(Pictures paired with source code)
- Opening Delimiter -
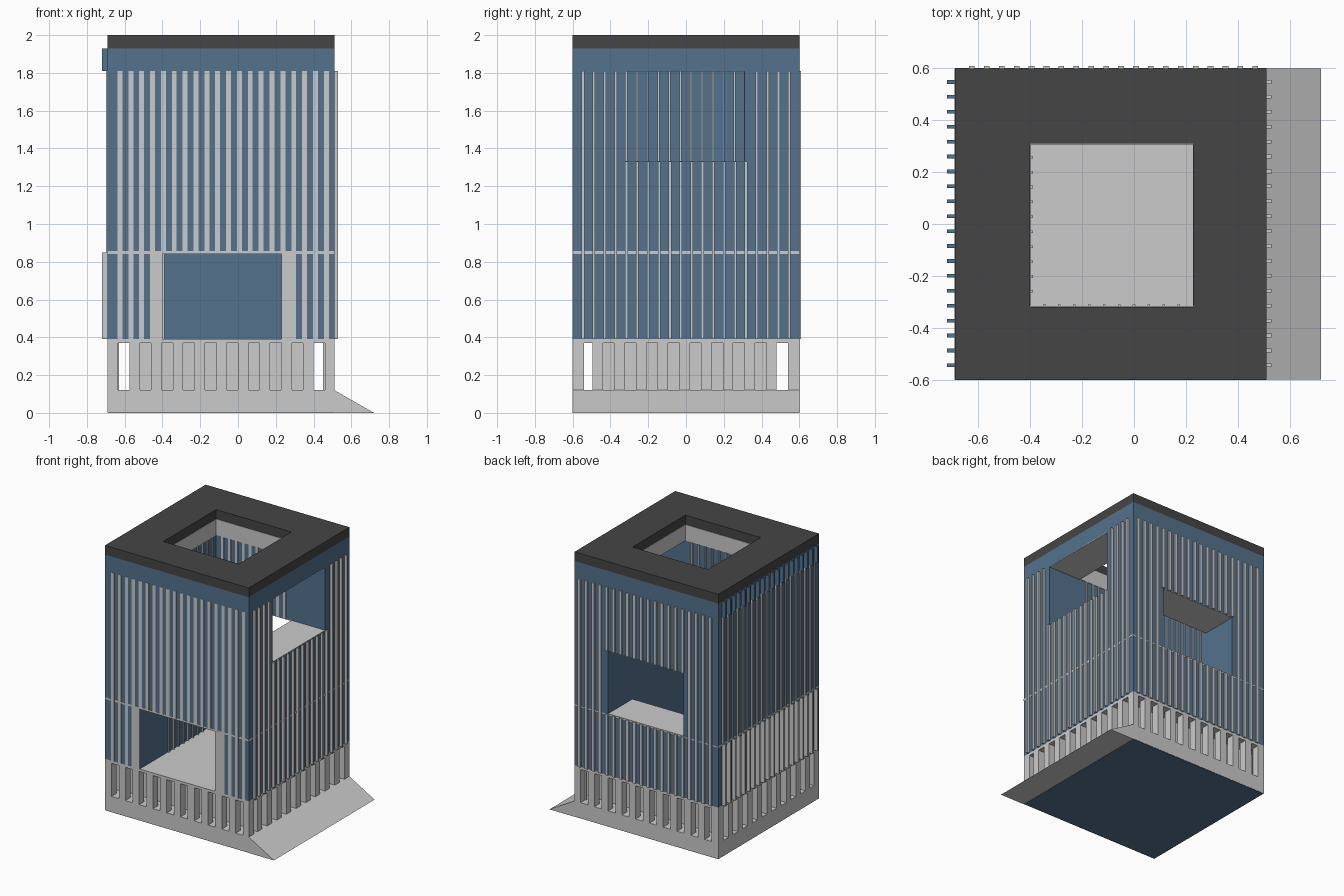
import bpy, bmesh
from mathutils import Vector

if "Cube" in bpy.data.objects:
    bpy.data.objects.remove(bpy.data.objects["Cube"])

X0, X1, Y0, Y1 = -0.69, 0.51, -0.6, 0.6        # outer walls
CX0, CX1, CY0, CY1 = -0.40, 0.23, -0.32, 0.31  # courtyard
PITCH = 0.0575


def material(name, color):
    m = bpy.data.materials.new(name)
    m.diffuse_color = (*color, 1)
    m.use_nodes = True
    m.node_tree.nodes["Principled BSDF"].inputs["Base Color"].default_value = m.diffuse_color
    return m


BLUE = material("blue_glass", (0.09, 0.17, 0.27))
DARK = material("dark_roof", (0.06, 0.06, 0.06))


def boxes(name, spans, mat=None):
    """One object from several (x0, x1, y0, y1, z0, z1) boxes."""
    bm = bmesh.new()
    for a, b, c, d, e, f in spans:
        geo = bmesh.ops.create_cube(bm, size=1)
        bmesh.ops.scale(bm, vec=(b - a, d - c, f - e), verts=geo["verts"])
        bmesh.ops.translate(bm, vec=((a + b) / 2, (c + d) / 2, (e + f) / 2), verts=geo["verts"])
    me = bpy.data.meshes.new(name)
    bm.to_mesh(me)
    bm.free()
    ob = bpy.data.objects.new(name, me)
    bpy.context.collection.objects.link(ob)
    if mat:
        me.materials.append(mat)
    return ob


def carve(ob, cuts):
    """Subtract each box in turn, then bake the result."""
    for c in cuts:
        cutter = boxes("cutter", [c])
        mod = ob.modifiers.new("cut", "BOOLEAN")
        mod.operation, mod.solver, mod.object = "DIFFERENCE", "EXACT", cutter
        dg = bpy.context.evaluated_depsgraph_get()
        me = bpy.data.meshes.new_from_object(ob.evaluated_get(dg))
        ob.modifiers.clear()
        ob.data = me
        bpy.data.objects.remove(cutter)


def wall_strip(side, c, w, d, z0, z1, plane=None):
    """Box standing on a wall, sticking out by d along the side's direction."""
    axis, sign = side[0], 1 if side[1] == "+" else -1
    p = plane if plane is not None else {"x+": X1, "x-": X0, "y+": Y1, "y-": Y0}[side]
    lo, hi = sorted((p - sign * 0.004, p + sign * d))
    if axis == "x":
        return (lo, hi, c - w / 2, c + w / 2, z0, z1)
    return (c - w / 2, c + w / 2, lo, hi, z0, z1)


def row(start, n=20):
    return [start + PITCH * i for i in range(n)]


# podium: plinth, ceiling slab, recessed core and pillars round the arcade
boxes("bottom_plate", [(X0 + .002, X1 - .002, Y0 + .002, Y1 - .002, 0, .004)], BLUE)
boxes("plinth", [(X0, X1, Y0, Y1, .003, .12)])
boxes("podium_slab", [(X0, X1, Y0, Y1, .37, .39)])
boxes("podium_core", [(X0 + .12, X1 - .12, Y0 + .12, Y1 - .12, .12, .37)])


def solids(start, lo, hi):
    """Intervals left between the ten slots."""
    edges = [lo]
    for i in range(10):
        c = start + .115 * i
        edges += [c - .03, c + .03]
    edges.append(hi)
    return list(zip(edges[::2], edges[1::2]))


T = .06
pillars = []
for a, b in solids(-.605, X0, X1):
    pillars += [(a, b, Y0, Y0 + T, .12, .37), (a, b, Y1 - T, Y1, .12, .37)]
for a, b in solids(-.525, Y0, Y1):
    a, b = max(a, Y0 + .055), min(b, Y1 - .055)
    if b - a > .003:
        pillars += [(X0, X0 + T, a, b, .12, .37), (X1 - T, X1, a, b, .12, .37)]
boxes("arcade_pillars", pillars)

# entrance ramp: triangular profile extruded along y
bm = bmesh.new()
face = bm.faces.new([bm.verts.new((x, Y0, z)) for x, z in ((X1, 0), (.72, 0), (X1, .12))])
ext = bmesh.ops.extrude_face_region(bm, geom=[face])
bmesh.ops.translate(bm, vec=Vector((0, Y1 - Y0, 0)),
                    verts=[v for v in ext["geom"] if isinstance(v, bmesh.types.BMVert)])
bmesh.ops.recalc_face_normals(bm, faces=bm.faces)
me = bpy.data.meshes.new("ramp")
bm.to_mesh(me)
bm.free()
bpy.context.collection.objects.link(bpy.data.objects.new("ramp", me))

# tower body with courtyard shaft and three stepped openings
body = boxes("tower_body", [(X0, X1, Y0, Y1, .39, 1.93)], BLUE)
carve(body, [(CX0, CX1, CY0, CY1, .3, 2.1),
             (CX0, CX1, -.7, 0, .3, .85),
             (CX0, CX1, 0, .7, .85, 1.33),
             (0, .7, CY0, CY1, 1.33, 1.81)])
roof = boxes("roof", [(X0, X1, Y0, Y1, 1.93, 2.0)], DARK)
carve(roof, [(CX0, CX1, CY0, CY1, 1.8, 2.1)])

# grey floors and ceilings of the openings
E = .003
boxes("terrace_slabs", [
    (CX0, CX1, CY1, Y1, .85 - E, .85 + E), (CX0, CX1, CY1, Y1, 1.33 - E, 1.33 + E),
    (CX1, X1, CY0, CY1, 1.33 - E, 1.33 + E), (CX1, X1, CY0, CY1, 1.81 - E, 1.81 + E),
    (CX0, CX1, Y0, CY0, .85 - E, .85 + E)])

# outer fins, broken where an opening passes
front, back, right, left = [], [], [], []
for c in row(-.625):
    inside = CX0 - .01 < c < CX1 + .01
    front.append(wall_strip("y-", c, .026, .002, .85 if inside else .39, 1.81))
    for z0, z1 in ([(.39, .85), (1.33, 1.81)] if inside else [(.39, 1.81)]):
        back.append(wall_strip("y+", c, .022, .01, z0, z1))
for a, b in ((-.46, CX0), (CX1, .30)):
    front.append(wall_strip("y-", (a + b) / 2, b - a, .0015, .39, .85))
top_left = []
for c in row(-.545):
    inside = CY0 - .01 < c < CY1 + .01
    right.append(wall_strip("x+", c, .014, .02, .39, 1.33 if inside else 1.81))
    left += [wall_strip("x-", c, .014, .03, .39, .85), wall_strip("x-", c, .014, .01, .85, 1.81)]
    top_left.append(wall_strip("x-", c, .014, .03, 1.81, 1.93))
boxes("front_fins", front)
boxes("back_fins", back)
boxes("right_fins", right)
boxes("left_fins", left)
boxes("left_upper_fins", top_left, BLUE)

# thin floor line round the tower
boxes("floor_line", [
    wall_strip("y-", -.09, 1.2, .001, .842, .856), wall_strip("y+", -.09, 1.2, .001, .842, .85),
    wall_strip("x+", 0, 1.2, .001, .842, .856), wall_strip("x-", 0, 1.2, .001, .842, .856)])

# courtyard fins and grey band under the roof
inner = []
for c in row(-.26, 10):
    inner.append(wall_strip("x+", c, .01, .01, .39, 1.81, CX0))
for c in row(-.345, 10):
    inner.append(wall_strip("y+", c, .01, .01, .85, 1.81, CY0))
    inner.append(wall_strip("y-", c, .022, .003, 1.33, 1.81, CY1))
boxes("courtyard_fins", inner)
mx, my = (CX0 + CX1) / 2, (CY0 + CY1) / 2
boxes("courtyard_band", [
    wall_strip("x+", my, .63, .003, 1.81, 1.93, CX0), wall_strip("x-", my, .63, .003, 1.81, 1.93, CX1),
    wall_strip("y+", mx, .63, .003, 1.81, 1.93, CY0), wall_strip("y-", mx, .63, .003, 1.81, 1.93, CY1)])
- Closing Delimiter -
- Opening Delimiter -
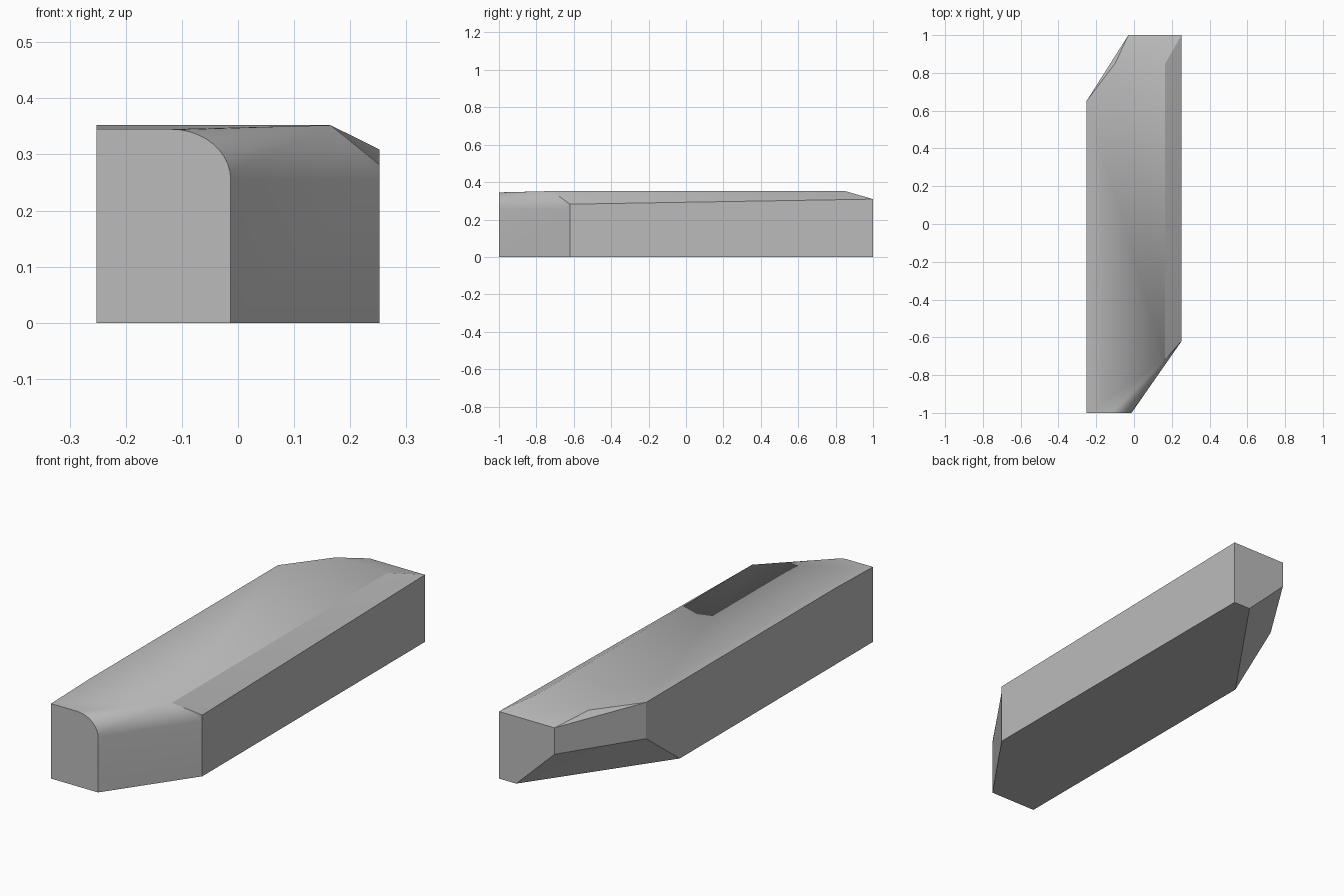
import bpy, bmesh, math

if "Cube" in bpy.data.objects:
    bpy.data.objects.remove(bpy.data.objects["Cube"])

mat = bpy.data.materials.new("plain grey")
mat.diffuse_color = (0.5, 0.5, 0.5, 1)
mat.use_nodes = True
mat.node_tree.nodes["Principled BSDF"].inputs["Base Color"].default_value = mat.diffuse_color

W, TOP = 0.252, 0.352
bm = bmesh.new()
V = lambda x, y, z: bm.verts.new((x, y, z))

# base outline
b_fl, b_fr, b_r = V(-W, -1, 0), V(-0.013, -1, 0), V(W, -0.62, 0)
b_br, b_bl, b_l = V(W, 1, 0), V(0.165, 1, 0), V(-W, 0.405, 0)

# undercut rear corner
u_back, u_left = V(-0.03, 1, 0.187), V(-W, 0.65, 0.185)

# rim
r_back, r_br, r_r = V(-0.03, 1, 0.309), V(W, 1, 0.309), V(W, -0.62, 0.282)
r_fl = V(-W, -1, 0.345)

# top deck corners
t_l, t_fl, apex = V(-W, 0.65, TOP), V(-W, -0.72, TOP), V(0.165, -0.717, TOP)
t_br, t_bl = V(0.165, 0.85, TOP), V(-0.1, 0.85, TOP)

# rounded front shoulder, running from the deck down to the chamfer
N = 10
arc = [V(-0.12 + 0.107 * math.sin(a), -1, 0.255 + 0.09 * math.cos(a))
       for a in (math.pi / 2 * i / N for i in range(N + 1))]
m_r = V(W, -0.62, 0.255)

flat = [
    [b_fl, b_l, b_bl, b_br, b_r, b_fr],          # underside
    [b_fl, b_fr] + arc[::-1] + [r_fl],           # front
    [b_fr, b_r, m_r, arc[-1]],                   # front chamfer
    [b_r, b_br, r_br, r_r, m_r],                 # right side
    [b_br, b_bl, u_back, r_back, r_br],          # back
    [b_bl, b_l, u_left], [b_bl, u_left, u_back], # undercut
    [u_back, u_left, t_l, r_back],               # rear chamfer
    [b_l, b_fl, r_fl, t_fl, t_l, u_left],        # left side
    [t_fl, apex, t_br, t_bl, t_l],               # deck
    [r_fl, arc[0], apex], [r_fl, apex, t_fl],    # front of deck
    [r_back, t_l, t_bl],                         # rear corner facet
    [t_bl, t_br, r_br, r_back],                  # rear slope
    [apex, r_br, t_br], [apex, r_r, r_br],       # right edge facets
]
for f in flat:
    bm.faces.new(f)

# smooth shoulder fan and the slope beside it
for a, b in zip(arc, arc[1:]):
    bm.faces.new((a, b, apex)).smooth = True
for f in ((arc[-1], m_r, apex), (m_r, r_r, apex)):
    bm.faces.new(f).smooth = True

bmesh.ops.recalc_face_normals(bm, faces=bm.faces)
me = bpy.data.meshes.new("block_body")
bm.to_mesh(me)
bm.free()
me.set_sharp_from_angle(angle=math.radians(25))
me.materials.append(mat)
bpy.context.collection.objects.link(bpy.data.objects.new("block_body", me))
- Closing Delimiter -
- Opening Delimiter -
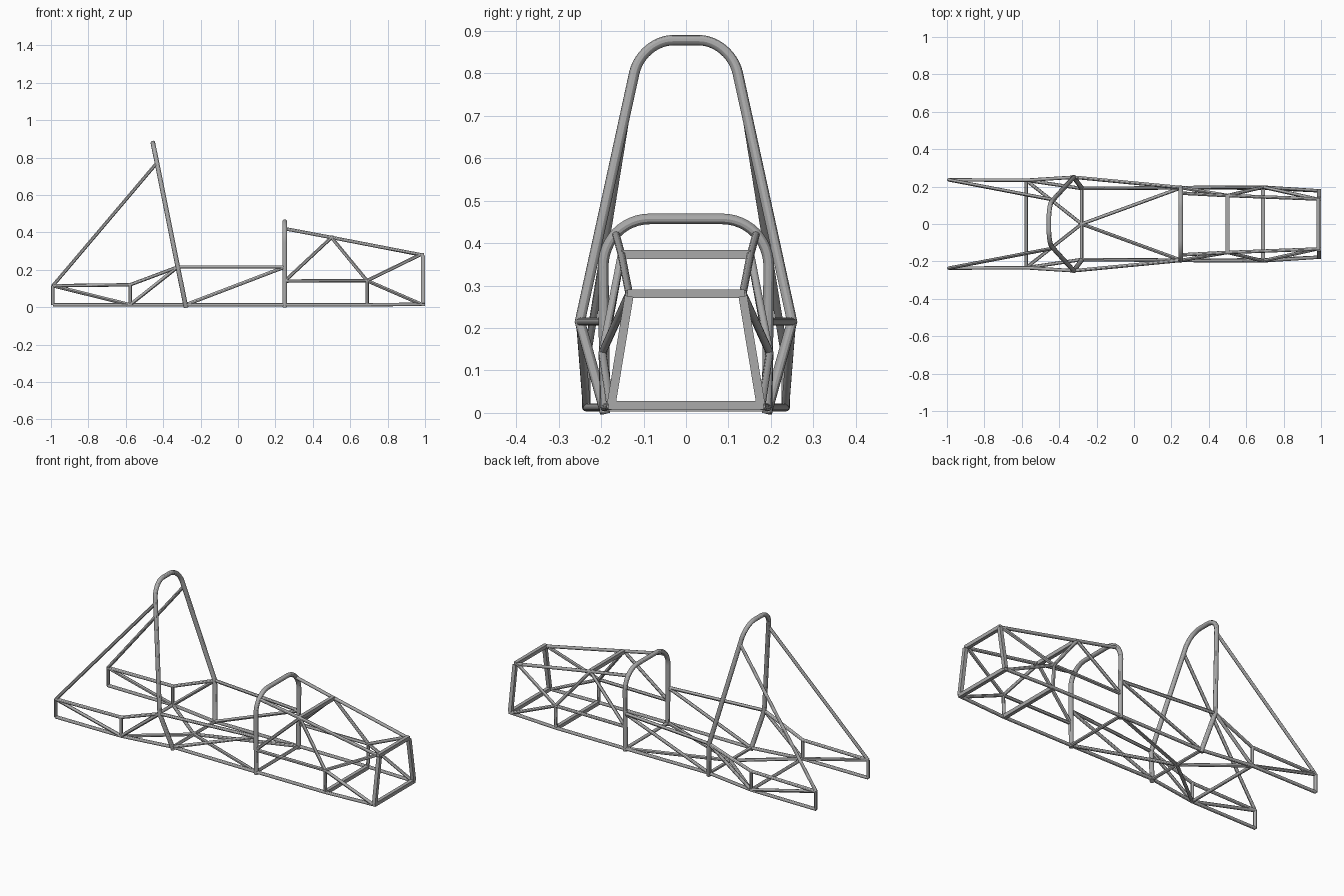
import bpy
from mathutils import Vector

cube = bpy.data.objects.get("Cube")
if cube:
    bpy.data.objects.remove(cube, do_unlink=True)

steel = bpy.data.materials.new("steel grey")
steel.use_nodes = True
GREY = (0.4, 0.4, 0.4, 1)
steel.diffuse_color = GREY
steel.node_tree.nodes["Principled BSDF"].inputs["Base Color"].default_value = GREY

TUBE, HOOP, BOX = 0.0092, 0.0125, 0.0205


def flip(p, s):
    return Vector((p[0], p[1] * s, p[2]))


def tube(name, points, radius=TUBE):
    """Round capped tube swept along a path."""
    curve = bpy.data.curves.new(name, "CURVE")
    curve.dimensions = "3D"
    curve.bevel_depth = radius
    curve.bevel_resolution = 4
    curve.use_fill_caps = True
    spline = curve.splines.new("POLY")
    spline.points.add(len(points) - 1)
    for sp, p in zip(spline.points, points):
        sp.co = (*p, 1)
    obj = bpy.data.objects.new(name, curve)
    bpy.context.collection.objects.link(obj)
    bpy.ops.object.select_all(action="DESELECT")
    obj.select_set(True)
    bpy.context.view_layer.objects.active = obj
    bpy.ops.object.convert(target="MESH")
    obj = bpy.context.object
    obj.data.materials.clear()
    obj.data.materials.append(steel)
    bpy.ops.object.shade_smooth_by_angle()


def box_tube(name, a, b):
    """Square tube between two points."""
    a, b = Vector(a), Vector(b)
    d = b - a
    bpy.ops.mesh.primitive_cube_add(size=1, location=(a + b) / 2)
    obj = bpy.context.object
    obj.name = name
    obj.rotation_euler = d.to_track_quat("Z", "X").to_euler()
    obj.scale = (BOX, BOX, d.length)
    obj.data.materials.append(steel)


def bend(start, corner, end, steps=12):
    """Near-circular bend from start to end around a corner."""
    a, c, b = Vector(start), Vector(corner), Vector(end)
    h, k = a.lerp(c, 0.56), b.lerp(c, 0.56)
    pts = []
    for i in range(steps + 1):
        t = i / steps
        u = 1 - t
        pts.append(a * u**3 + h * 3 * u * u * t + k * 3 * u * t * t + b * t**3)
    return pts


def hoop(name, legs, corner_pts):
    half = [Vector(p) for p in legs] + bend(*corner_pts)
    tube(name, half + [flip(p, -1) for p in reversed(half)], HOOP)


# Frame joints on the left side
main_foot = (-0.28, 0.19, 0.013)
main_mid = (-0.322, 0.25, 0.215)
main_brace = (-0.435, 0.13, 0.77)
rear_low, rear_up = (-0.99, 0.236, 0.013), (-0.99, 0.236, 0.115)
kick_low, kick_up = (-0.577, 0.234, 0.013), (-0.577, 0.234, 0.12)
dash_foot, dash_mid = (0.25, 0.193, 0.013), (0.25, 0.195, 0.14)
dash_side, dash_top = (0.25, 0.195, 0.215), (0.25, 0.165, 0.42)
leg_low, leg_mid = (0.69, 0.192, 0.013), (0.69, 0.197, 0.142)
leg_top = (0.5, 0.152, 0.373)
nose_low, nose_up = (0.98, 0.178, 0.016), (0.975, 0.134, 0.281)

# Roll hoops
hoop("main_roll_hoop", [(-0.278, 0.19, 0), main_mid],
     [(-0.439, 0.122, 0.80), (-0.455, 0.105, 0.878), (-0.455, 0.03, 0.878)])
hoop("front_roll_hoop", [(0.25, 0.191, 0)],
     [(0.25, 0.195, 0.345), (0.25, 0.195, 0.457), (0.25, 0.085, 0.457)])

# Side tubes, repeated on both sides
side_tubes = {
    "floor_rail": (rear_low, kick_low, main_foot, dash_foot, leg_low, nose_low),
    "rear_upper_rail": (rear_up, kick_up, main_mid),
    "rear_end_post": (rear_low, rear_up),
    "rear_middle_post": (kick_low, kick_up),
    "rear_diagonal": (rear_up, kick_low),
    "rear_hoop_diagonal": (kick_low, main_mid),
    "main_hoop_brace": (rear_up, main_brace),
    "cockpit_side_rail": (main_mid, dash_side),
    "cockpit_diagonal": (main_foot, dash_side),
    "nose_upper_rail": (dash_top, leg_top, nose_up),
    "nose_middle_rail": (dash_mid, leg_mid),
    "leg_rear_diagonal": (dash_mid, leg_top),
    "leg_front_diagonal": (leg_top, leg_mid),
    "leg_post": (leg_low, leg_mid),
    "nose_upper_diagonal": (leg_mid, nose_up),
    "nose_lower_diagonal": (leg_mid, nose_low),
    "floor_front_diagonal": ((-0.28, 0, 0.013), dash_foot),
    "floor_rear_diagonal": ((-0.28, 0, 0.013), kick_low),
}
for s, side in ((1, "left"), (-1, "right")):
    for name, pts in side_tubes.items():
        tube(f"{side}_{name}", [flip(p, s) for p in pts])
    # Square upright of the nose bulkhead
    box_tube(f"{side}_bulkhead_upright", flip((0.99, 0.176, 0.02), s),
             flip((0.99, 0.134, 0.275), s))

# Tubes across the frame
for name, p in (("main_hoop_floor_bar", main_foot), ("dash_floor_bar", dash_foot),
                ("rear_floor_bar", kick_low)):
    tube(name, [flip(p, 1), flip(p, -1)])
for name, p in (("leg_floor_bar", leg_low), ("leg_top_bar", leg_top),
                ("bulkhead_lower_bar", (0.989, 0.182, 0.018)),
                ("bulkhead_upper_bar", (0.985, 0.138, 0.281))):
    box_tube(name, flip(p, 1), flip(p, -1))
- Closing Delimiter -
→ **About this exercise**
Above are the records; report each line in them that includes the word "return".

→ **Reply**
    return m
    return ob
        return (lo, hi, c - w / 2, c + w / 2, z0, z1)
    return (c - w / 2, c + w / 2, lo, hi, z0, z1)
    return [start + PITCH * i for i in range(n)]
    return list(zip(edges[::2], edges[1::2]))
    return Vector((p[0], p[1] * s, p[2]))
    return pts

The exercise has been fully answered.